Problem:
Show every line below where "range" can be found.

Entries supplied:
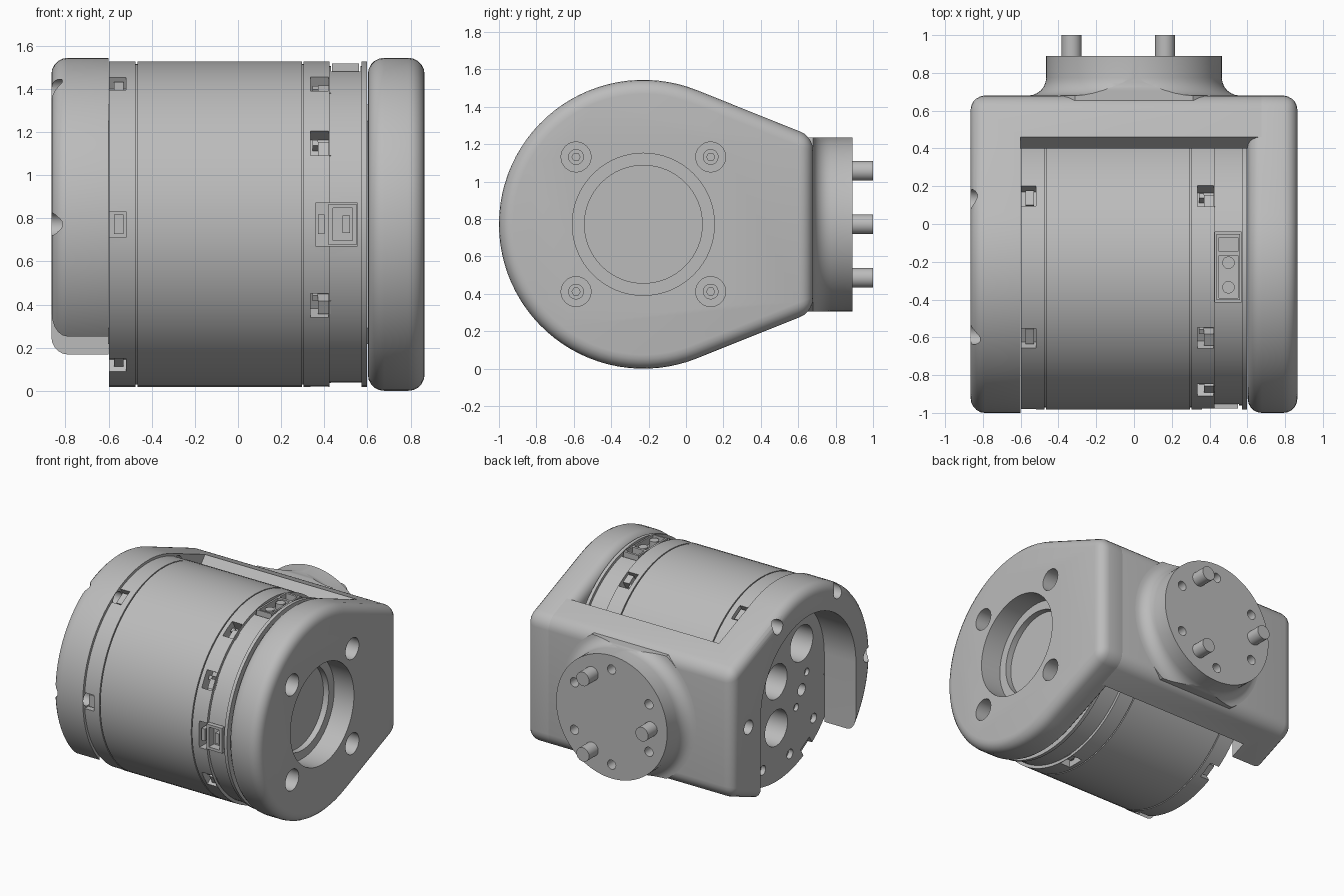
import bpy, bmesh
from math import sin, cos, pi, radians, acos, atan2, hypot
from mathutils import Matrix, Vector

if "Cube" in bpy.data.objects:
    bpy.data.objects.remove(bpy.data.objects["Cube"])

R, CY, CZ = 0.772, -0.228, 0.772      # outer radius and axis of the drum
BACK = 0.68                           # rear face of the yoke

grey = bpy.data.materials.new("satin grey")
grey.use_nodes = True
grey.diffuse_color = (0.5, 0.5, 0.5, 1)
grey.node_tree.nodes["Principled BSDF"].inputs["Base Color"].default_value = (0.5, 0.5, 0.5, 1)


def prism(bm, pts, x0, x1):
    """Extrude a (y, z) outline along x."""
    face = bm.faces.new([bm.verts.new((x0, y, z)) for y, z in pts])
    new = bmesh.ops.extrude_face_region(bm, geom=[face])["geom"]
    bmesh.ops.translate(bm, vec=(x1 - x0, 0, 0),
                        verts=[v for v in new if isinstance(v, bmesh.types.BMVert)])


def circle(r, y=CY, z=CZ, n=32):
    return [(y + r * cos(2 * pi * i / n), z + r * sin(2 * pi * i / n)) for i in range(n)]


def polar(r, deg):
    """Point around the drum axis; 0 is the back, 90 the top, 180 the front."""
    return CY + r * cos(radians(deg)), CZ + r * sin(radians(deg))


def ring_box(bm, deg, x0, x1, r0, r1, w, shift=0):
    """Box on the drum wall, w wide around the drum."""
    t = Vector((-sin(radians(deg)), cos(radians(deg))))
    pts = []
    for r, s in ((r0, -1), (r1, -1), (r1, 1), (r0, 1)):
        p = Vector(polar(r, deg)) + t * (shift + s * w / 2)
        pts.append((p.x, p.y))
    prism(bm, pts, x0, x1)


def lathe(bm, profile, n=96):
    """Revolve (x, r) points around the x axis; both ends are closed."""
    rings = [[bm.verts.new((x, r * cos(2 * pi * i / n), r * sin(2 * pi * i / n)))
              for i in range(n)] for x, r in profile]
    for a, b in zip(rings, rings[1:]):
        for i in range(n):
            bm.faces.new((a[i], a[(i + 1) % n], b[(i + 1) % n], b[i]))
    bm.faces.new(rings[0])
    bm.faces.new(rings[-1])


def make(name, bm, matrix=None):
    bmesh.ops.recalc_face_normals(bm, faces=bm.faces)
    if matrix:
        bm.transform(matrix)
    me = bpy.data.meshes.new(name)
    bm.to_mesh(me)
    bm.free()
    me.materials.append(grey)
    ob = bpy.data.objects.new(name, me)
    bpy.context.collection.objects.link(ob)
    return ob


def activate(ob):
    bpy.ops.object.select_all(action="DESELECT")
    ob.select_set(True)
    bpy.context.view_layer.objects.active = ob


def boolean(ob, bm, op="DIFFERENCE", matrix=None):
    tool = make("cutter", bm, matrix)
    tool.hide_render = True
    mod = ob.modifiers.new("cut", "BOOLEAN")
    mod.object, mod.operation, mod.solver = tool, op, "EXACT"
    activate(ob)
    bpy.ops.object.modifier_apply(modifier=mod.name)
    bpy.data.objects.remove(tool)


def bevel(ob, width):
    mod = ob.modifiers.new("round", "BEVEL")
    mod.width, mod.segments, mod.use_clamp_overlap = width, 5, False
    mod.limit_method, mod.angle_limit = "ANGLE", radians(40)
    activate(ob)
    bpy.ops.object.modifier_apply(modifier=mod.name)


def smooth(ob):
    activate(ob)
    bpy.ops.object.shade_smooth_by_angle(angle=radians(30))


def teardrop(n=56):
    """Round front with straight tangents running to the rear face."""
    a0 = atan2(0.475, 0.89) + acos(R / hypot(0.475, 0.89))
    pts = [polar(R, (a0 + (2 * pi - 2 * a0) * i / n) * 180 / pi) for i in range(n + 1)]
    dz = (R - (BACK - CY) * cos(a0)) / sin(a0)
    return pts + [(BACK, CZ - dz), (BACK, CZ + dz)]


# Yoke: slotted cheek and rear wall in one piece
bm = bmesh.new()
prism(bm, teardrop(), -0.865, 0.75)
yoke = make("yoke", bm)
bevel(yoke, 0.075)
bm = bmesh.new()
prism(bm, circle(0.79, n=96), -0.6, 0.9)
boolean(yoke, bm)
for s in (1, -1):                     # chamfered lips of the rear wall
    bm = bmesh.new()
    prism(bm, [(y, CZ + s * z) for y, z in ((0.56, 0.674), (0.37, 0.444), (CY, 0), (CY, 0.9))],
          -0.6, 0.9)
    boolean(yoke, bm)
bm = bmesh.new()                      # downward slot
arch = [polar(0.57, a) for a in range(0, 181, 5)]
prism(bm, arch + [(CY - 0.57, -0.2), (CY + 0.57, -0.2)], -1, -0.598)
boolean(yoke, bm)
bm = bmesh.new()
for a in (0, 60, 120, 180):
    prism(bm, circle(0.053, *polar(0.715, a), 24), -1, -0.55)
boolean(yoke, bm)
smooth(yoke)

# Rounded cheek with stepped bore and four counterbores
bm = bmesh.new()
prism(bm, teardrop(), 0.602, 0.865)
cheek = make("bored_cheek", bm)
bevel(cheek, 0.075)
bm = bmesh.new()
prism(bm, circle(0.38, n=64), 0.7, 1)
corners = [polar(0.509, a) for a in (45, 135, 225, 315)]
for c in corners:
    prism(bm, circle(0.08, *c), 0.66, 1)
boolean(cheek, bm)
bm = bmesh.new()
prism(bm, circle(0.315, n=64), 0.655, 0.8)
boolean(cheek, bm)
smooth(cheek)

bm = bmesh.new()
for c in corners:
    prism(bm, circle(0.042, *c, 20), 0.65, 0.69)
screws = make("cheek_screws", bm)
bm = bmesh.new()
for c in corners:
    prism(bm, circle(0.022, *c, 6), 0.67, 0.72)
boolean(screws, bm)
smooth(screws)

# Rear flange with fillet, bolt holes and three pins
to_back = Matrix.Translation((0, 0, CZ)) @ Matrix.Rotation(pi / 2, 4, "Z")
fillet = [(0.775 - 0.095 * cos(radians(a)), 0.56 - 0.095 * sin(radians(a)))
          for a in range(0, 91, 15)]
bm = bmesh.new()
lathe(bm, [(0.64, 0.56)] + fillet + [(0.89, 0.465)])
flange = make("rear_flange", bm, to_back)
bm = bmesh.new()
prism(bm, [(-0.7, CZ - 0.465), (0.9, CZ - 0.465), (0.9, CZ + 0.465), (-0.7, CZ + 0.465)], -0.8, 0.8)
boolean(flange, bm, "INTERSECT")
bm = bmesh.new()
for a in range(30, 390, 60):
    prism(bm, circle(0.035, 0.36 * cos(radians(a)), 0.36 * sin(radians(a)), 20), 0.78, 1)
boolean(flange, bm, matrix=to_back)
smooth(flange)
bm = bmesh.new()
for a in (0, 120, 240):
    prism(bm, circle(0.053, 0.33 * cos(radians(a)), 0.33 * sin(radians(a)), 24), 0.85, 1)
smooth(make("flange_pins", bm, to_back))

# Motor drum with seams and stepped end
bm = bmesh.new()
profile = [(-0.597, 0.755)]
for x in (-0.47, 0.3):
    profile += [(x - 0.004, 0.755), (x - 0.004, 0.743), (x + 0.004, 0.743), (x + 0.004, 0.755)]
profile += [(0.425, 0.755), (0.425, 0.733), (0.572, 0.733), (0.572, 0.755), (0.597, 0.755)]
lathe(bm, profile)
drum = make("motor_drum", bm, Matrix.Translation((0, CY, CZ)))

# Latch windows and connector pockets in the drum
left_latches = range(0, 360, 60)
right_latches = (60, 120, 150, 210, 270)
bm = bmesh.new()
for a in left_latches:
    ring_box(bm, a, -0.7, -0.52, 0.69, 0.9, 0.12)
for a in right_latches:
    ring_box(bm, a, 0.335, 0.42, 0.67, 0.9, 0.13)
ring_box(bm, 180, 0.36, 0.555, 0.66, 0.9, 0.2)
ring_box(bm, 90, 0.43, 0.568, 0.64, 0.9, 0.37)
boolean(drum, bm)

# Holes in the open end of the drum
bm = bmesh.new()
prism(bm, circle(0.13), -0.8, -0.4)
for a in (30, 150, 270):
    prism(bm, circle(0.135, *polar(0.35, a)), -0.8, -0.4)
    prism(bm, circle(0.045, *polar(0.35, a + 60), 20), -0.8, -0.5)
    for d in (40, 80):
        prism(bm, circle(0.028, *polar(0.37, a + d), 16), -0.8, -0.57)
for a in range(15, 375, 30):
    prism(bm, circle(0.036, *polar(0.63, a), 16), -0.8, -0.56)
boolean(drum, bm)
smooth(drum)

# Latch hooks seated in the windows
bm = bmesh.new()
for a in left_latches:
    ring_box(bm, a, -0.575, -0.53, 0.67, 0.735, 0.09)
for a in right_latches:
    ring_box(bm, a, 0.37, 0.43, 0.65, 0.735, 0.07, 0.02)
    ring_box(bm, a, 0.345, 0.37, 0.65, 0.72, 0.03, -0.02)
make("latch_hooks", bm)

# Front socket: walled housing with a contact block
bm = bmesh.new()
ring_box(bm, 180, 0.42, 0.55, 0.64, 0.75, 0.19)
front_socket = make("front_socket", bm)
bm = bmesh.new()
ring_box(bm, 180, 0.44, 0.53, 0.69, 0.9, 0.15)
boolean(front_socket, bm)
bm = bmesh.new()
ring_box(bm, 180, 0.485, 0.52, 0.66, 0.74, 0.08)
ring_box(bm, 180, 0.37, 0.4, 0.64, 0.74, 0.09)
make("front_socket_contacts", bm)

# Top socket: two-way plug beside a pair of round terminals
bm = bmesh.new()
ring_box(bm, 90, 0.436, 0.562, 0.62, 0.745, 0.35)
top_socket = make("top_socket", bm)
bm = bmesh.new()
ring_box(bm, 90, 0.45, 0.55, 0.69, 0.9, 0.075, -0.12)
ring_box(bm, 90, 0.45, 0.55, 0.69, 0.9, 0.225, 0.05)
boolean(top_socket, bm)
for i, (y, r) in enumerate(((-0.205, 0.033), (-0.335, 0.033))):
    bpy.ops.mesh.primitive_cylinder_add(vertices=20, radius=r, depth=0.08,
                                        location=(0.5, y, CZ + 0.7))
    pin = bpy.context.object
    pin.name = "terminal_%d" % (i + 1)
    pin.data.materials.append(grey)
    smooth(pin)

Result for this exercise:
    return [(y + r * cos(2 * pi * i / n), z + r * sin(2 * pi * i / n)) for i in range(n)]
              for i in range(n)] for x, r in profile]
        for i in range(n):
    pts = [polar(R, (a0 + (2 * pi - 2 * a0) * i / n) * 180 / pi) for i in range(n + 1)]
arch = [polar(0.57, a) for a in range(0, 181, 5)]
          for a in range(0, 91, 15)]
for a in range(30, 390, 60):
left_latches = range(0, 360, 60)
for a in range(15, 375, 30):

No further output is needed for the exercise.